My work since 1990 can be understood in light of one of today’s most pressing questions: How are Man and Machine related? My work has been driven by the rapid development of Artificial Intelligence which is constantly changing our understanding of this relationship. The traditional balance of Man and Machine, of Artificial and Artistic Intelligence, formerly carved out in the Renaissance, is being changed in the 21st century by new emerging technologies. RÜCKVERZAUBERUNG 4 is an exploration of this change expressed in the musical and visual arts: The Loop as a Method.
About the work of Wofgang Voigt:
The creative body of Wolfgang Voigt has always been characterised by complexity, boundlessness, unpredictability. The negation of the bounds of genre, style, and taste has been and still is today a crucial element of his body of work, just like the uptake, quotation and processing of external contents through universal sampling. Having been socialised in the pop culture of the 1970s and 80s, Voigt has since been creating his very own art-music cosmos influenced by glam rock and jazz, new wave and folk music, pop art, and digital expressionism. In the 1990s, Voigt, a founding member and influential part of the Cologne-based electronic label Kompakt, advanced in the wake of the globally booming techno movement, restlessly driven by his iconic straight bass drum, producing countless projects ranging from formally rigorous minimalism and expressive hardcore acid, to gabber and polka, to driving the conceptual techno made in Cologne (Sound of Cologne). His audiovisual project GAS, based on psychedelically-compressed classical sound sources in combination with ecstatically-focused forest photographs and films, has captured audiences far beyond electronic music and techno.

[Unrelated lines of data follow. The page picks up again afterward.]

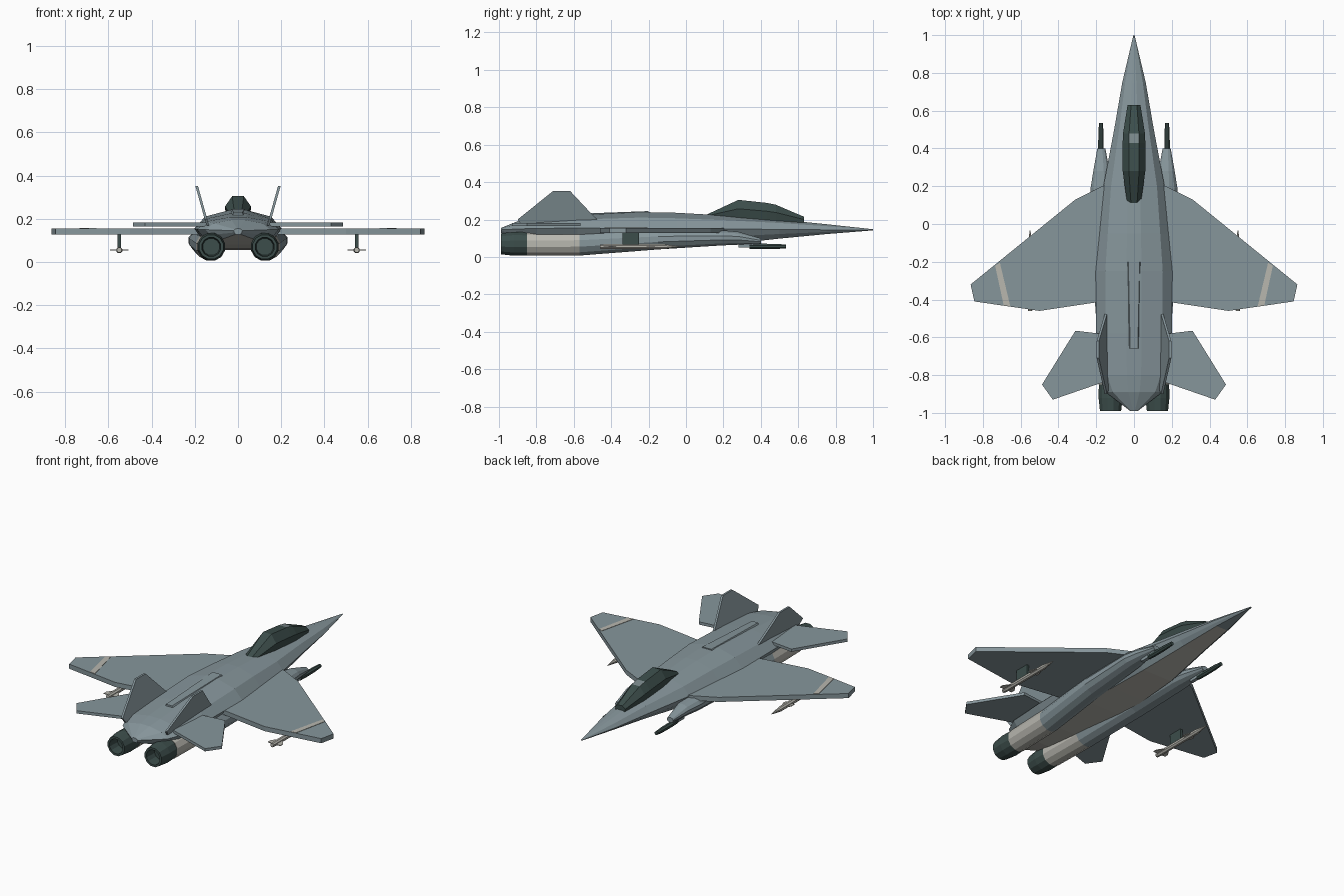
import bpy, bmesh, math

cube = bpy.data.objects.get("Cube")
if cube:
    bpy.data.objects.remove(cube)


def material(name, rgb):
    m = bpy.data.materials.new(name)
    m.use_nodes = True
    m.diffuse_color = (*rgb, 1)
    m.node_tree.nodes["Principled BSDF"].inputs["Base Color"].default_value = (*rgb, 1)
    return m


BLUE = material("blue_grey_paint", (0.24, 0.305, 0.33))
SILVER = material("pale_metal", (0.48, 0.475, 0.43))
DARK = material("dark_green_grey", (0.045, 0.075, 0.07))
GLINT = material("pale_glass", (0.2, 0.25, 0.26))


def finish(name, bm, mats, rule=None):
    bmesh.ops.recalc_face_normals(bm, faces=bm.faces[:])
    bm.normal_update()
    if rule:
        for f in bm.faces:
            f.material_index = rule(f.calc_center_median(), f.normal)
    me = bpy.data.meshes.new(name)
    bm.to_mesh(me)
    bm.free()
    for m in mats:
        me.materials.append(m)
    ob = bpy.data.objects.new(name, me)
    bpy.context.collection.objects.link(ob)
    return ob


def loft(name, rings, mats, rule=None):
    """Skin a row of equal-length point rings and cap both ends."""
    bm = bmesh.new()
    rows = [[bm.verts.new(p) for p in r] for r in rings]
    n = len(rows[0])
    for a, b in zip(rows, rows[1:]):
        for i in range(n):
            j = (i + 1) % n
            bm.faces.new((a[i], a[j], b[j], b[i]))
    bm.faces.new(rows[0])
    bm.faces.new(rows[-1])
    return finish(name, bm, mats, rule)


def ellipse(y, cx, cz, rx, rz, n=12):
    return [(cx + rx * math.cos(math.tau * (i + .5) / n), y,
             cz + rz * math.sin(math.tau * (i + .5) / n)) for i in range(n)]


def plate(name, outline, z0, z1, mat, side=1):
    """Flat plate from an x, y outline."""
    return loft(name, [[(side * x, y, z) for x, y in outline] for z in (z0, z1)], [mat])


def box(name, x0, x1, y0, y1, z0, z1, mat):
    return plate(name, [(x0, y0), (x1, y0), (x1, y1), (x0, y1)], z0, z1, mat)


# Fuselage: faceted sections of (y, half width, top, middle, bottom)
def hull_ring(y, w, top, mid, bot):
    up, down = top - mid, mid - bot
    half = [(0.2 * w, top), (0.75 * w, mid + 0.65 * up), (w, mid),
            (0.85 * w, mid - 0.5 * down), (0.6 * w, bot)]
    return [(x, y, z) for x, z in half] + [(-x, y, z) for x, z in reversed(half)]


hull = [(1, .003, .148, .145, .142), (.75, .062, .175, .145, .122),
        (.5, .105, .2, .147, .098), (.2, .162, .222, .15, .065),
        (-.05, .185, .236, .152, .058), (-.25, .203, .24, .155, .055),
        (-.58, .2, .224, .155, .06), (-.8, .19, .208, .152, .08),
        (-.89, .15, .195, .15, .1), (-.99, .02, .155, .145, .128)]
loft("fuselage", [hull_ring(*s) for s in hull], [BLUE, SILVER],
     lambda c, n: 1 if n.z < -0.9 and c.y < 0.8 else 0)


# Canopy: sections of (y, half width, base, top)
def canopy_ring(y, w, base, top):
    h = top - base
    half = [(0.45 * w, top), (w, base + 0.5 * h), (0.75 * w, base - 0.02)]
    return [(x, y, z) for x, z in half] + [(-x, y, z) for x, z in reversed(half)]


canopy = [(.11, .036, .212, .226), (.28, .06, .21, .305), (.43, .06, .2, .289),
          (.48, .058, .196, .279), (.63, .034, .185, .215)]
loft("canopy", [canopy_ring(*s) for s in canopy], [DARK, GLINT],
     lambda c, n: 1 if .44 < c.y < .47 and n.z > .9 else 0)

# Dorsal ridge with sloped sides
loft("dorsal_ridge", [[(-a, y, z - .02), (-b, y, z), (b, y, z), (a, y, z - .02)]
                      for y, a, b, z in ((-.2, .046, .03, .245), (-.66, .03, .02, .228))], [BLUE])

wing = [(.1, .22), (.17, .2), (.31, .13), (.865, -.32), (.845, -.41), (.5, -.46), (.1, -.4)]
stripe = [(.71, -.205), (.735, -.222), (.69, -.43), (.655, -.435)]
tailplane = [(.14, -.585), (.31, -.565), (.487, -.85), (.43, -.93), (.14, -.83)]
fin = [(-.47, .195), (-.5, .225), (-.62, .353), (-.71, .353), (-.9, .2), (-.88, .17), (-.5, .17)]
nacelle = [(.4, .173, .085, .022, .015), (.28, .172, .1, .045, .036),
           (.19, .17, .102, .062, .042), (-.15, .158, .095, .07, .057),
           (-.57, .13, .072, .068, .067), (-.85, .124, .07, .066, .066)]
nozzle = [(-.84, .064), (-.92, .066), (-.99, .058), (-.99, .045), (-.92, .04)]

for s, tag in ((1, "left"), (-1, "right")):
    # Wings and tail surfaces
    plate(tag + "_wing", wing, .127, .155, BLUE, s)
    plate(tag + "_wing_stripe", stripe, .154, .157, SILVER, s)
    plate(tag + "_tailplane", tailplane, .165, .182, BLUE, s)
    loft(tag + "_fin", [[(s * (.14 + .28 * (z - .19) + dx), y, z) for y, z in fin]
                        for dx in (0, .012)], [BLUE])

    # Engine nacelle with bare metal rear, and hollow nozzle
    loft(tag + "_nacelle", [ellipse(y, s * cx, cz, rx, rz) for y, cx, cz, rx, rz in nacelle],
         [BLUE, SILVER], lambda c, n: 1 if c.y < -.6 else 0)
    loft(tag + "_nozzle", [ellipse(y, s * .124, .07, r, r) for y, r in nozzle], [DARK])

    # Gun barrel under the intake
    barrel = [(.34, .014), (.4, .016), (.48, .015), (.535, .011)]
    loft(tag + "_gun", [ellipse(y, s * .175, .056, r, r, 8) for y, r in barrel], [DARK])
    box(tag + "_gun_mount", s * .175 - .01, s * .175 + .01, .28, .39, .05, .09, BLUE)

    # Pylon and missile with flat fins
    x = s * .55
    box(tag + "_pylon", x - .008, x + .008, -.34, -.25, .06, .13, DARK)
    body = [(-.46, .012), (-.43, .015), (-.12, .015), (-.035, .002)]
    loft(tag + "_missile", [ellipse(y, x, .055, r, r, 8) for y, r in body], [SILVER])
    for part, y, w in (("rear", -.44, .042), ("front", -.21, .03)):
        plate(tag + "_missile_" + part + "_fins",
              [(x - w, y), (x + w, y), (x + w, y + .025), (x + .01, y + .07),
               (x - .01, y + .07), (x - w, y + .025)], .053, .057, SILVER)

Listen to & Buy WOLFGANG VOIGT – RÜCKVERZAUBERUNG 4 10/2011 Profan CD11: https://kompakt.fm/releases/rueckverzauberung_4_digital_album
Grown up and socialized in the pop sub-culture of the 1970s and 1980s, Voigt has developed his own art and sound that cross genres, mixing music styles such as glam rock, pop, jazz, classic, punk, and new wave, and art movements such as pop art and the Neue Wilde (the ‘New Wild Ones’). Inspired by the minimalist structures of this creative expressions, Voigt works around the most diverse facets of his own ideas of subversive concept art and music. Two fundamental approaches, through innumerable variations, characterize Voigt’s music and artwork. The first: the loop principle – the static or varying repetition of minimalist, repetitive structures which generate specific patterns. The structure of computer-based music production and associated software clearly and strongly influences this artistic concept, reflected in Voigt’s body of art and music. The second: the abstract deforming and condensing of external resources, i.e. the sampling of different sounds or images reduced to their original basic structure, their raw aesthetics, in a certain sense their (hypothetical) liberation, and transferred into a new context – a process that Voigt calls „Entdeutung“, i.e. de-signification.
Picture: © Unland